self-propelled artillery piece (SP),
marrying the fire-power of the field
gun to the mobility of the tank, first
appeared during the Great War and
was developed further during the inter-war
years. The Germans used their Sturmgeschutz
("assault gun") for direct
infantry support early in the Second
World War, but then realised the value
of the mobile gun in an anti-tank
role and discontinued production of
the Sturmgeschutz in favour
of various models of Panzerjäger
("tank destroyer"). One
might well ask why more tanks were
not simply produced, considering that
the German tanks were able to mount
guns, in the Panthers and Tigers at
least, which were more than capable
of destroying the best tanks the Allies
had by the time of the Normandy campaign.
A key factor was the relative expense
of the tank as compared to the SP,
which, lacking a fully-traversing
turret, could be manufactured more
cheaply and in larger numbers.
As for the British Army, the SP remained
first and foremost a field artillery
piece. Royal Artillery doctrine since
the First World War was governed by
adherence to the principle of concentration
of fire-power. Any suggestion of decentralization
of control of the guns into 'penny
packets' was stubbornly attacked.
To use SPs in the manner of the Sturmgeschutz
would have meant apportioning small
numbers of guns to forward units,
and depriving the Royal Artillery
of its devastating ability to bring
large numbers of guns to bear on a
single target in a short time.
The British SP field gun was not designed
for firing on the move and was not
armed with machine-guns, so it could
not defend itself against enemy infantry.
It was thought that a suitable role
would be to engage tanks that stood
off and neutralized forward localities.
SPs like the Sexton 25-pounder were
therefore never expected to provide
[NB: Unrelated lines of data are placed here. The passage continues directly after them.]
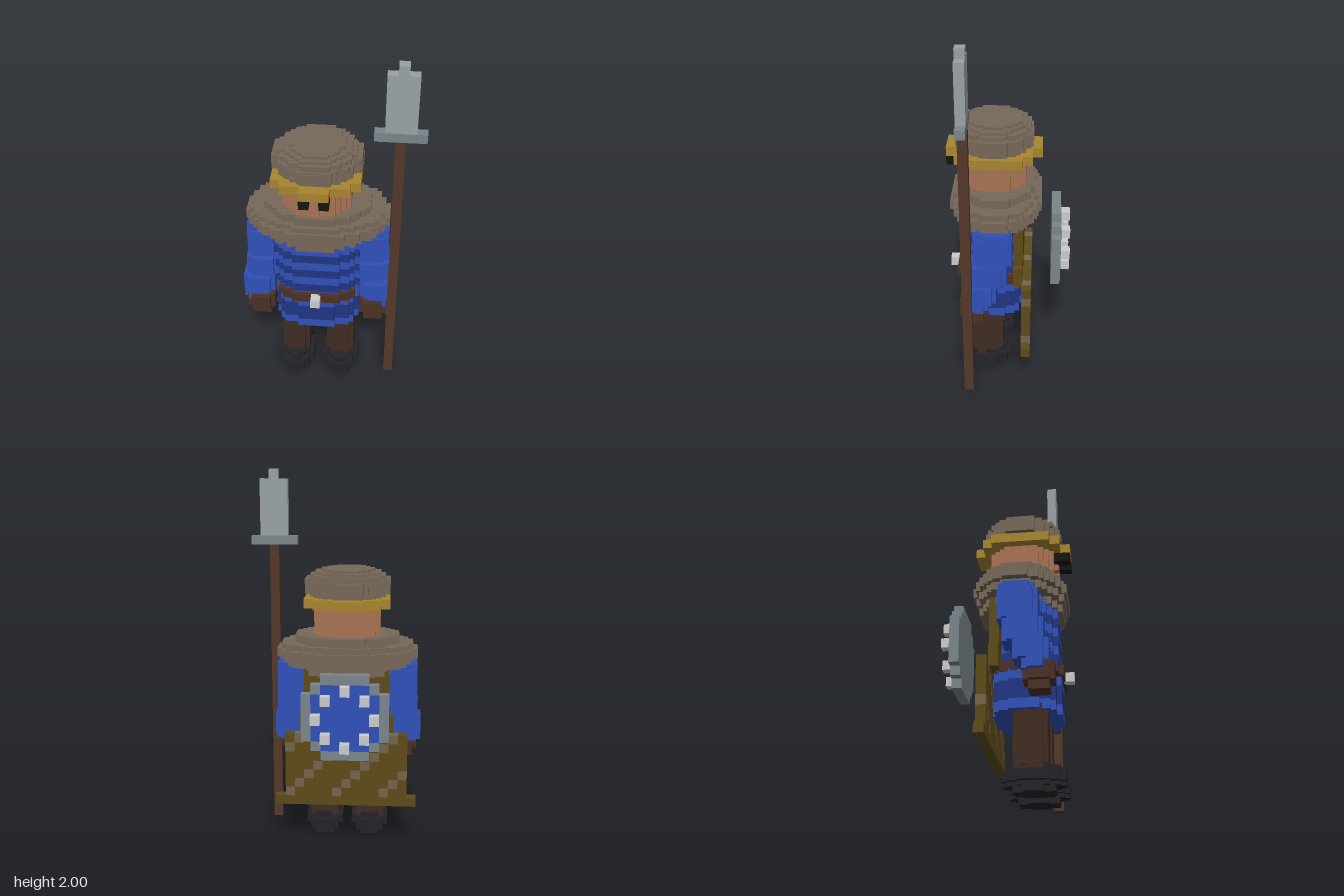
import * as THREE from 'three';
import { mergeGeometries } from 'three/addons/utils/BufferGeometryUtils.js';

const C = 0.05;        // block size
const CX = -0.065;     // the figure's own centre line
const colors = {
  blue: 0x3050b8, navy: 0x203580, fur: 0x776859, gold: 0xa8852e, cloak: 0x5e4b18, weave: 0x74654c,
  skin: 0xa87253, leather: 0x4b3025, trousers: 0x3f2c22, boot: 0x232328, shaft: 0x543829,
  steel: 0x9aa2a4, darkSteel: 0x7a868b, bright: 0xc0c4c4, black: 0x141414,
};
const mats = {};
const mat = (name) => (mats[name] ??= new THREE.MeshStandardMaterial({ color: colors[name], flatShading: true }));

// Box given by its minimum and maximum corners
function block(x0, x1, y0, y1, z0, z1) {
  return new THREE.BoxGeometry(x1 - x0, y1 - y0, z1 - z0)
    .translate((x0 + x1) / 2, (y0 + y1) / 2, (z0 + z1) / 2);
}

// Stepped oval slab made of rows of blocks; p > 2 makes it squarer
function oval(cx, cz, rx, rz, y0, y1, p = 2, c = C) {
  const n = Math.round(2 * rz / c), d = 2 * rz / n, rows = [];
  for (let j = 0; j < n; j++) {
    const z = -rz + (j + 0.5) * d;
    const w = rx * Math.pow(1 - Math.pow(Math.abs(z) / rz, p), 1 / p);
    const hw = rx - c * Math.round((rx - w) / c);
    if (hw > 0.01) rows.push(block(cx - hw, cx + hw, y0, y1, cz + z - d / 2, cz + z + d / 2));
  }
  return mergeGeometries(rows);
}

function add(group, name, color, geometries) {
  const mesh = new THREE.Mesh(mergeGeometries([geometries].flat()), mat(color));
  mesh.name = name;
  group.add(mesh);
}

// Stack of ovals: each row is [y0, y1, rx, rz]
const stack = (cx, cz, rows, p, c) => rows.map(([y0, y1, rx, rz]) => oval(cx, cz, rx, rz, y0, y1, p, c));

export function createModel() {
  const model = new THREE.Group();
  model.name = 'guard';

  // Boots and legs
  for (const [side, x] of [['right', -0.19], ['left', 0.06]]) {
    add(model, side + 'Boot', 'boot', stack(x, 0.13, [
      [0, 0.03, 0.075, 0.1], [0.03, 0.055, 0.075, 0.15], [0.05, 0.1, 0.1, 0.15], [0.1, 0.13, 0.075, 0.125],
    ], 2.1, 0.025));
    add(model, side + 'Leg', 'trousers', oval(x, 0.115, 0.075, 0.085, 0.1, 0.42, 3, 0.025));
  }

  // Striped tunic: a wider skirt below the belt, a flatter chest above
  const tunic = { blue: [], navy: [] };
  for (let i = 0; i < 12; i++) {
    const y = 0.39 + i * C, skirt = i < 4;
    const stripe = i === 1 || i === 2 || i === 5 || i === 7 || i === 9 ? 'navy' : 'blue';
    tunic[stripe].push(oval(CX, skirt ? 0.09 : 0.105, 0.225, skirt ? 0.175 : 0.15, y, y + C, 2.5, 0.025));
  }
  add(model, 'tunic', 'blue', tunic.blue);
  add(model, 'tunicStripes', 'navy', tunic.navy);
  add(model, 'belt', 'leather', oval(CX, 0.1, 0.23, 0.18, 0.585, 0.635, 2.6, 0.025));
  add(model, 'buckle', 'bright', block(CX - 0.025, CX + 0.025, 0.585, 0.635, 0.27, 0.325));

  // Arms: sleeves step outwards and forwards towards the hands
  for (const [side, s] of [['right', -1], ['left', 1]]) {
    const arm = [
      [0.92, 0.99, 0.275, 0.07, 0.1, 0.09], [0.8, 0.96, 0.29, 0.075, 0.085, 0.1],
      [0.68, 0.8, 0.295, 0.1, 0.085, 0.1], [0.58, 0.68, 0.315, 0.14, 0.085, 0.085],
      [0.53, 0.58, 0.325, 0.16, 0.075, 0.065],
    ].map(([y0, y1, dx, z, rx, rz]) => oval(CX + s * dx, z, rx, rz, y0, y1, 2.5, 0.025));
    add(model, side + 'Sleeve', 'blue', arm);
    add(model, side + 'Hand', 'leather',
      stack(CX + s * 0.305, 0.175, [[0.435, 0.48, 0.05, 0.05], [0.48, 0.57, 0.075, 0.075]], 2.5, 0.025));
  }

  // Cloak: narrow back panel, wide lower panel with a diagonal weave, and hem
  add(model, 'cloakBack', 'cloak', [
    block(-0.29, 0.16, 0.6, 0.99, -0.08, -0.03), block(-0.315, 0.185, 0.6, 0.72, -0.08, -0.03),
  ]);
  const cells = { cloak: [], weave: [] };
  for (let i = 0; i < 13; i++) for (let j = 0; j < 7; j++) {
    const x = -0.39 + i * C, y = 0.28 + j * C;
    cells[(i + j) % 5 === 2 ? 'weave' : 'cloak'].push(block(x, x + C, y, y + C, -0.125, -0.075));
  }
  add(model, 'cloakSkirt', 'cloak', cells.cloak);
  add(model, 'cloakWeave', 'weave', cells.weave);
  add(model, 'cloakHem', 'cloak', block(-0.44, 0.315, 0.23, 0.28, -0.125, -0.075));

  // Fur collar
  add(model, 'furCollar', 'fur', stack(CX, 0.065, [
    [0.94, 0.99, 0.25, 0.215], [0.98, 1.02, 0.335, 0.225], [1.02, 1.07, 0.375, 0.24],
    [1.07, 1.1, 0.35, 0.225], [1.1, 1.145, 0.275, 0.205],
  ], 2.2, 0.025));

  // Head with tapering nose, and eyes
  add(model, 'head', 'skin', [
    oval(CX, 0.075, 0.175, 0.165, 1.1, 1.34, 2.6, 0.025),
    block(CX - 0.06, CX + 0.06, 1.2, 1.235, 0.2, 0.262),
    block(CX - 0.025, CX + 0.025, 1.15, 1.26, 0.2, 0.262),
  ]);
  for (const [side, s] of [['right', -1], ['left', 1]]) {
    const x = CX + s * 0.05;
    add(model, side + 'Eye', 'black', block(x - 0.025, x + 0.025, 1.245, 1.295, 0.23, 0.325));
  }

  // Fur hat with gold band
  add(model, 'hatBand', 'gold', [
    oval(CX, 0.075, 0.225, 0.2, 1.295, 1.345, 3),
    block(CX - 0.075, CX + 0.075, 1.295, 1.345, -0.175, 0.325),
  ]);
  add(model, 'hat', 'fur', [
    ...stack(CX, 0.075, [
      [1.34, 1.37, 0.2, 0.19], [1.36, 1.43, 0.21, 0.2], [1.43, 1.46, 0.2, 0.19],
      [1.46, 1.475, 0.175, 0.17], [1.475, 1.49, 0.14, 0.145],
    ], 2, 0.025),
    block(CX - 0.05, CX + 0.05, 1.38, 1.42, -0.13, 0.28),
    block(CX - 0.225, CX + 0.225, 1.36, 1.44, 0, 0.15),
  ]);

  // Polearm in the left hand
  const pole = new THREE.Group();
  pole.name = 'polearm';
  model.add(pole);
  add(pole, 'shaft', 'shaft', block(0.315, 0.365, 0.03, 1.6, 0.18, 0.23));
  add(pole, 'crossguard', 'darkSteel', block(0.215, 0.465, 1.6, 1.648, 0.18, 0.23));
  add(pole, 'blade', 'steel', [
    block(0.265, 0.415, 1.648, 1.95, 0.18, 0.23), block(0.315, 0.365, 1.95, 2, 0.18, 0.23),
  ]);

  // Round shield on the back: rim, face and a ring of studs
  const shield = new THREE.Group();
  shield.name = 'shield';
  shield.position.set(CX, 0.765, -0.23);
  shield.rotation.x = -Math.PI / 2; // local +y points backwards
  model.add(shield);
  add(shield, 'shieldRim', 'darkSteel', oval(0, 0, 0.225, 0.225, 0, 0.05, 2.3));
  add(shield, 'shieldFace', 'blue', oval(0, 0, 0.175, 0.175, 0.01, 0.052, 2.3));
  const studs = [];
  for (let k = 0; k < 8; k++) {
    const r = k % 2 ? 0.1 * Math.SQRT2 : 0.15, a = k * Math.PI / 4;
    const x = r * Math.cos(a), z = r * Math.sin(a);
    studs.push(block(x - 0.025, x + 0.025, 0.04, 0.1, z - 0.025, z + 0.025));
  }
  add(shield, 'shieldStuds', 'bright', studs);

  return model;
}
direct fire-support to tanks on the
leading edge of an assault. They were
used in the Canadian and British armies
as conventional towed pieces, deployed
in indirect fire positions well behind
the tanks. Gunners providing indirect
support could not see the target,
but had their fire corrected by a
Forward Observation Officer (FOO).
SP guns of the 8th Field
Regiment, R.C.A., firing
21 gun salute to celebrate
VE Day, Groningen, Netherlands,
8 May 1945.
by Jack H. Smith. Department
of National Defence / National
Archives of Canada, PA-114372.
25-pounder self-propelled gun
The Sexton had a crew of six, protected
by armour of up to 38 mm in front, although
the top was open. It weighed about 24,400
kg, and carried 112 rounds of ammunition.
2150 Sextons had been built by 1945,
when production ceased, and the Sexton
continued in service until the late
Entering service in September
1943, the Sexton SP mounted the 25-pounder
gun on the Canadian Ram chassis and
was built at the Montreal Locomotive
Works. The Sexton was driven from
the right-hand position, as were all
vehicles produced for the British
and Canadian armies. A number of gun
modifications had to be made to fit
the 25-pdr to the Sexton, such as
limiting of the recoil system so that
the gun could be properly elevated.
Sextons were widely used within 21st
Army Group during the campaign in
Northwest Europe after July 1944 when
the 25-pdr replaced the American 105
mm SP, called the "Priest".
The conversion to Sextons rendered
the 2nd Canadian Corps' Priests superfluous,
and the latter were modified to be
used as Kangaroos during Operation
Totalize, 7-10 August 1944, in what
was the first practical use of the
armoured personnel carrier in combat.